It seems that nowadays everyone is on social media in one form or another. Facebook, Twitter, Instagram, Tumblr, Pinterest, and countless blogs are only a small sampling of the social media outlets available to anyone who wants to share their thoughts and experiences. I personally subscribe to five social media websites and they keep me connected to my friends and family, help me learn new things, and share my ideas. But recently, I have heard about potential problems linked to social media usage, and I was curious to see what social media is being used for by my peers.
Did you know?
These findings can help shed some light on the issues of teen mental health and cyber-bullying. Looking over all this research leads me to question what social media is doing to teen confidence.
On the positive side, it increases our confidence by:
Social media can negatively impact our confidence by:
My online experiences have generated a mixed bag of positive and negative emotions.
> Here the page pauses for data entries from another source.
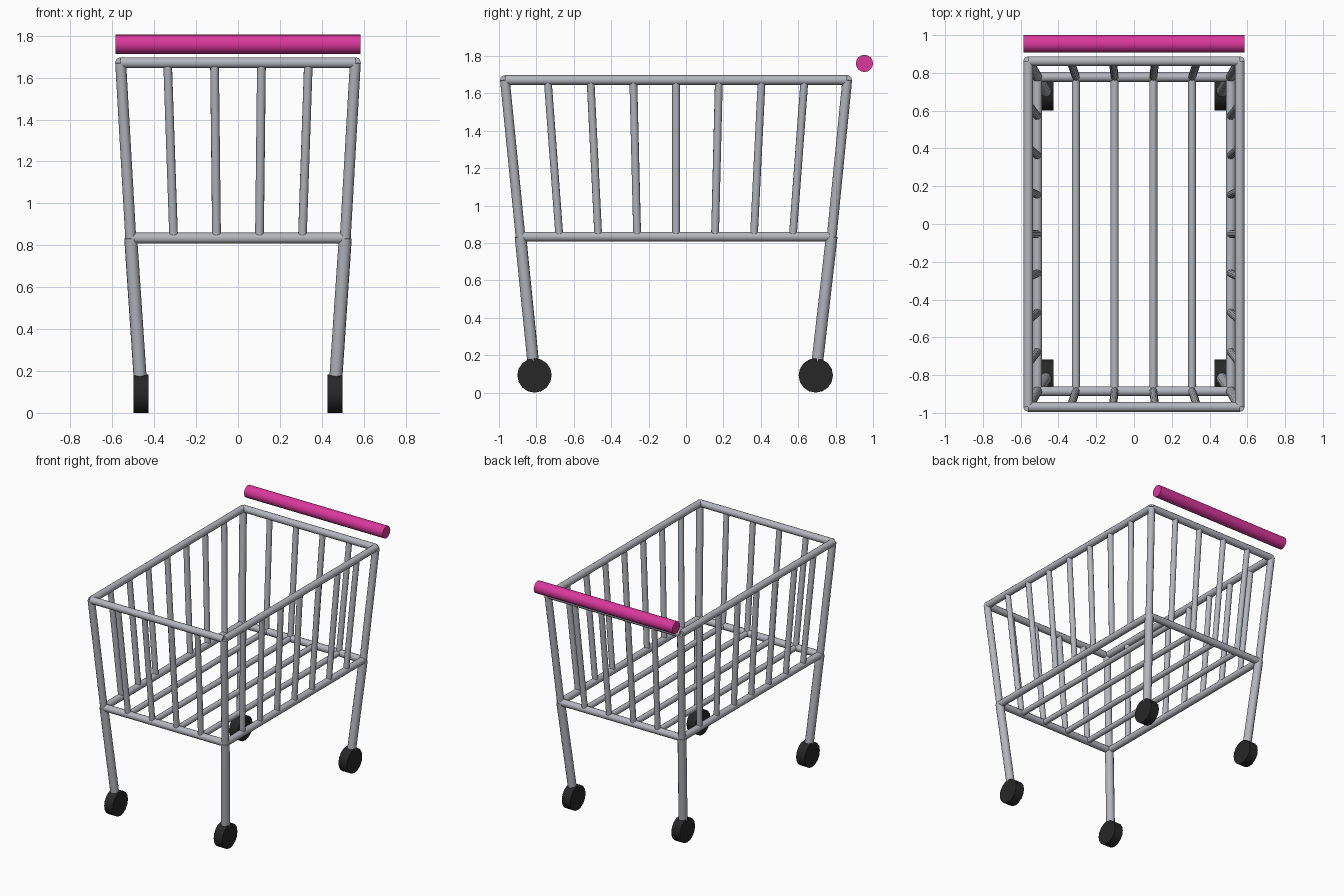
import bpy
import math
from mathutils import Vector

cube = bpy.data.objects.get("Cube")
if cube:
    bpy.data.objects.remove(cube, do_unlink=True)


def make_material(name, rgb, roughness=0.5):
    mat = bpy.data.materials.new(name)
    mat.use_nodes = True
    color = (*rgb, 1.0)
    mat.diffuse_color = color
    bsdf = next(n for n in mat.node_tree.nodes if n.type == "BSDF_PRINCIPLED")
    bsdf.inputs["Base Color"].default_value = color
    bsdf.inputs["Roughness"].default_value = roughness
    return mat


STEEL = make_material("steel grey", (0.45, 0.47, 0.51))
PINK = make_material("handle pink", (0.70, 0.04, 0.33))
RUBBER = make_material("wheel black", (0.02, 0.02, 0.02))


def rod(name, start, end, radius, mat=STEEL, sides=12):
    """Capped cylinder running from start to end."""
    start, end = Vector(start), Vector(end)
    axis = end - start
    bpy.ops.mesh.primitive_cylinder_add(
        vertices=sides, radius=radius, depth=axis.length, location=(start + end) / 2)
    obj = bpy.context.object
    obj.rotation_euler = axis.to_track_quat("Z", "Y").to_euler()
    obj.name = name
    obj.data.materials.append(mat)
    bpy.ops.object.shade_smooth_by_angle(angle=math.radians(40))
    return obj


# Basket proportions: the basket tapers towards the floor
MID_Y = -0.053
FLOOR = dict(x=0.512, y=0.832, z=0.834)
RIM = dict(x=0.56, y=0.915, z=1.671)
FRAME_R, BAR_R, LEG_R = 0.026, 0.021, 0.031


def point(level, u, v):
    """Point on a basket level, with u and v from -1 to 1 across it."""
    return (u * level["x"], MID_Y + v * level["y"], level["z"])


# Top rim and floor frame
for label, level in (("rim", RIM), ("floor_frame", FLOOR)):
    for side, s in (("right", -1), ("left", 1)):
        rod(f"{label}_{side}", point(level, s, -1), point(level, s, 1), FRAME_R)
    for side, s in (("front", -1), ("back", 1)):
        rod(f"{label}_{side}", point(level, -1, s), point(level, 1, s), FRAME_R)

# Bars of the front and back walls, and the floor bars in line with them
for i in range(1, 5):
    u = -1 + 2 * i / 5
    for side, v in (("front", -1), ("back", 1)):
        rod(f"{side}_wall_bar_{i}", point(FLOOR, u, v), point(RIM, u, v), BAR_R)
    rod(f"floor_bar_{i}", point(FLOOR, u, -1), point(FLOOR, u, 1), BAR_R)

# Bars of the side walls
for i in range(1, 8):
    v = -1 + 2 * i / 8
    for side, u in (("right", -1), ("left", 1)):
        rod(f"{side}_wall_bar_{i}", point(FLOOR, u, v), point(RIM, u, v), BAR_R)

# Corner posts, legs and wheels
WHEEL_R, WHEEL_HALF_WIDTH = 0.092, 0.036
for side_x, u in (("right", -1), ("left", 1)):
    for side_y, v in (("front", -1), ("back", 1)):
        corner = f"{side_y}_{side_x}"
        rod(f"corner_post_{corner}", point(FLOOR, u, v), point(RIM, u, v), FRAME_R)
        hub = Vector((u * 0.462, MID_Y - 0.005 + v * 0.752, WHEEL_R))
        rod(f"leg_{corner}", hub, point(FLOOR, u, v), LEG_R)
        half = Vector((WHEEL_HALF_WIDTH, 0, 0))
        rod(f"wheel_{corner}", hub - half, hub + half, WHEEL_R, RUBBER, 16)

# Push handle
rod("push_handle", (-0.585, 0.954, 1.76), (0.585, 0.954, 1.76), 0.046, PINK, 16)
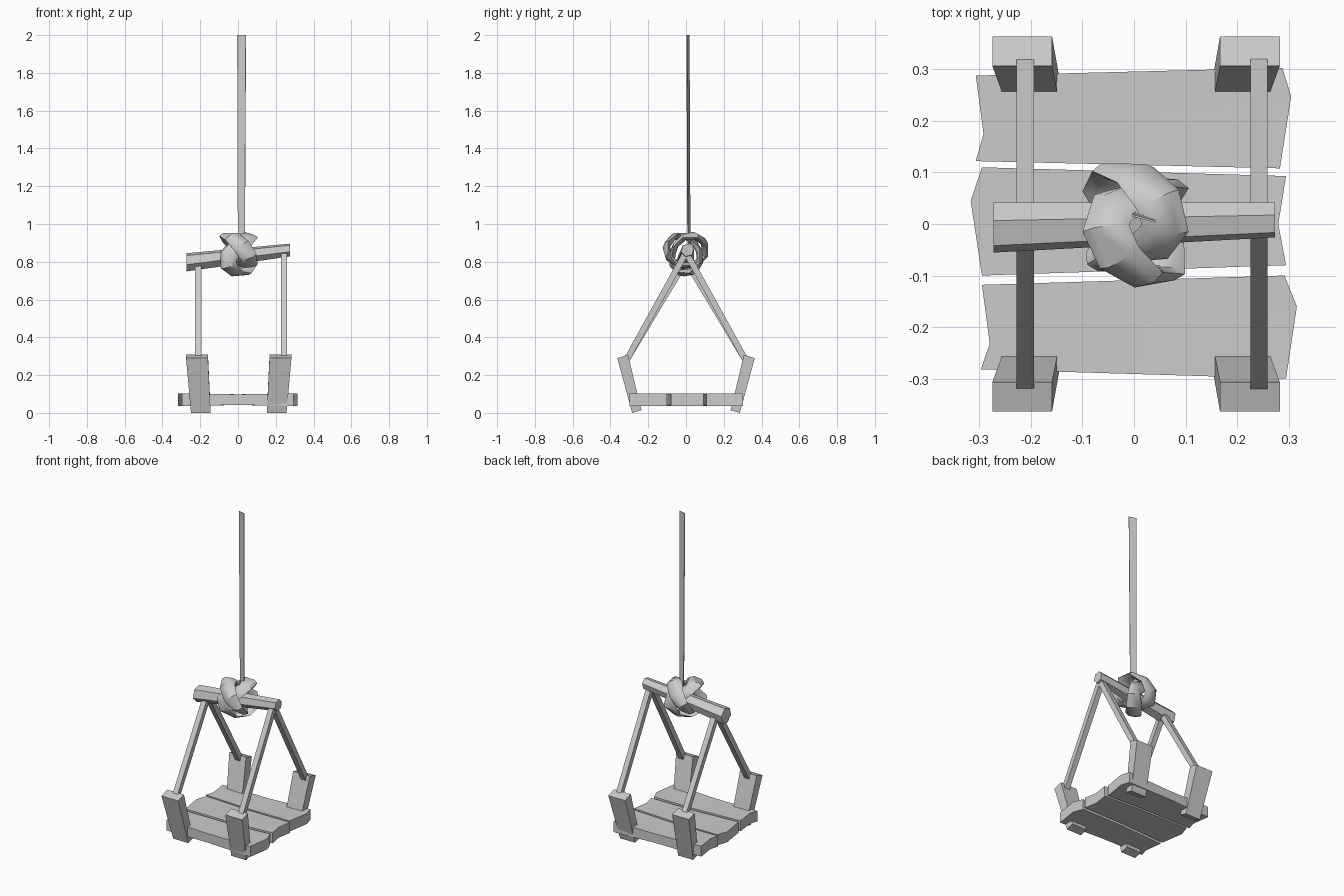
import bpy, bmesh
from math import sin, cos, pi, radians
from mathutils import Vector

cube = bpy.data.objects.get("Cube")
if cube:
    bpy.data.objects.remove(cube, do_unlink=True)

grey = bpy.data.materials.new("plain_grey")
grey.use_nodes = True
grey.diffuse_color = (0.6, 0.6, 0.6, 1)
grey.node_tree.nodes["Principled BSDF"].inputs["Base Color"].default_value = (0.6, 0.6, 0.6, 1)


def finish(name, bm, smooth=False):
    """Turn a bmesh into a named, coloured object."""
    bmesh.ops.recalc_face_normals(bm, faces=bm.faces)
    mesh = bpy.data.meshes.new(name)
    bm.to_mesh(mesh)
    bm.free()
    mesh.materials.append(grey)
    ob = bpy.data.objects.new(name, mesh)
    bpy.context.collection.objects.link(ob)
    if smooth:
        bpy.ops.object.select_all(action="DESELECT")
        ob.select_set(True)
        bpy.context.view_layer.objects.active = ob
        bpy.ops.object.shade_smooth_by_angle(angle=radians(40))
    return ob


def loft(name, rings, closed=False, smooth=False):
    """Skin a list of point rings, capped unless the path is closed."""
    bm = bmesh.new()
    vs = [[bm.verts.new(p) for p in ring] for ring in rings]
    n = len(vs[0])
    pairs = list(zip(vs, vs[1:])) + ([(vs[-1], vs[0])] if closed else [])
    for a, b in pairs:
        for i in range(n):
            j = (i + 1) % n
            bm.faces.new((a[i], a[j], b[j], b[i]))
    if not closed:
        bm.faces.new(vs[0])
        bm.faces.new(vs[-1])
    return finish(name, bm, smooth)


# Seat planks with notched or pointed ends, slightly thinner at mid length
planks = {
    "front_plank": ([(-.297, -.282), (-.28, -.232), (-.295, -.118)],
                    [(.295, -.3), (.316, -.16), (.292, -.1)]),
    "middle_plank": ([(-.295, -.1), (-.317, .045), (-.295, .11)],
                     [(.295, -.08), (.28, 0), (.295, .093)]),
    "back_plank": ([(-.307, .122), (-.292, .175), (-.307, .288)],
                   [(.283, .108), (.305, .247), (.288, .303)]),
}
for name, (left, right) in planks.items():
    mid = [((a[0] + b[0]) / 2, (a[1] + b[1]) / 2) for a, b in zip(left, right)]
    loft(name, [[(x, y, .07 - h) for x, y in row] + [(x, y, .07 + h) for x, y in reversed(row)]
                for row, h in ((left, .033), (mid, .028), (right, .033))])

# Splayed corner posts and the thin rods rising to the crossbar
for side, sx, post_x, rod_x, top_z in (("left", 1, .225, .243, .85), ("right", -1, .217, -.211, .805)):
    for end, sy in (("front", -1), ("back", 1)):
        rings = []
        for x, half, outer, inner in ((post_x - .02, .052, (.285, 0), (.236, .014)),
                                      (post_x, .058, (.364, .29), (.307, .308))):
            rings.append([(sx * (x + s * half), sy * y, z)
                          for s, (y, z) in ((-1, outer), (1, outer), (1, inner), (-1, inner))])
        loft(f"{end}_{side}_post", rings)

        low, high = Vector((rod_x, sy * .312, .285)), Vector((rod_x, 0, top_z))
        across = (high - low).cross(Vector((1, 0, 0))).normalized() * .016
        wide = Vector((.0165, 0, 0))
        loft(f"{end}_{side}_rod", [[p + wide + across, p - wide + across,
                                    p - wide - across, p + wide - across] for p in (low, high)])

# Tapered six-sided crossbar
loft("crossbar", [[(x, y + r * cos(k * pi / 3 + .25), z + r * sin(k * pi / 3 + .25)) for k in range(6)]
                  for x, y, z, r in ((-.273, -.007, .797, .05), (.274, .008, .862, .035))])

# Knot: a flat band wound twice around the crossbar, crossing over itself
CENTRE = Vector((.003, 0, .848))
STEPS = 22


def knot_point(t):
    r = .086 + .024 * cos(1.5 * t)
    a = t + radians(30)
    return CENTRE + Vector((.058 * sin(1.5 * t), r * cos(a), r * sin(a)))


rings = []
for i in range(STEPS):
    t = 4 * pi * i / STEPS
    p = knot_point(t)
    tangent = (knot_point(t + .01) - knot_point(t - .01)).normalized()
    radial = Vector((0, p.y - CENTRE.y, p.z - CENTRE.z)).normalized()
    width = tangent.cross(radial).normalized()
    thick = width.cross(tangent)
    rings.append([p + width * u + thick * v for u, v in
                  ((.046, 0), (.024, .016), (-.024, .016), (-.046, 0), (-.024, -.014), (.024, -.014))])
loft("knot", rings, closed=True, smooth=True)

# Hanging rope: a thin upright strip, turned a little
off = Vector((.0006, .0018, 0))
strip = [(Vector((.0, .022, .86)), Vector((.036, .009, .86))),
         (Vector((-.004, .017, 2)), Vector((.042, .004, 2)))]
loft("hanging_rope", [[a - off, b - off, b + off, a + off] for a, b in strip])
I have learned amazing things and made new friends, but I have also experienced negative feelings and thoughts, and seen social media hurt those around me. In an effort to balance things out I’ve collected tips that I challenge myself to keep:
Take a tech break
Go one day a month without going online. Surprisingly, this is harder than you may think, but if you can manage it the payoff is huge! You create distance from the online world and can check in with your own feelings and thoughts. Being in touch with yourself encourages you to see perspective in situations. Perspective grows from allowing for time to think things through.
Think before you post
Before you hit send, post, or pin, take a second to think: Will posting this hurt someone else? Is this something that could come back to haunt me? Am I pinning this because I want to or was I dared to do it?
When I get caught up in the moment and want to post something, this is my shortcut to perspective:
If I ever answer no, I stop myself, no matter how funny my post is, and I delete it.
Social media can be a wonderful tool, opening up worlds of information and inspiration, but all the same it must be treated with caution and care. If used irresponsibly and thoughtlessly, reputations can be destroyed, feelings lastingly hurt, private information made public with disastrous results, and we can actually alienate ourselves from the people we had sought to connect with.
If you have concerns about your or your teenager’s social media activities, talking things through with a counsellor can help. Explore some of the options available to you at workhealthlife.com. It’s easier than ever to access EFAP at your convenience, day or night, at home or away.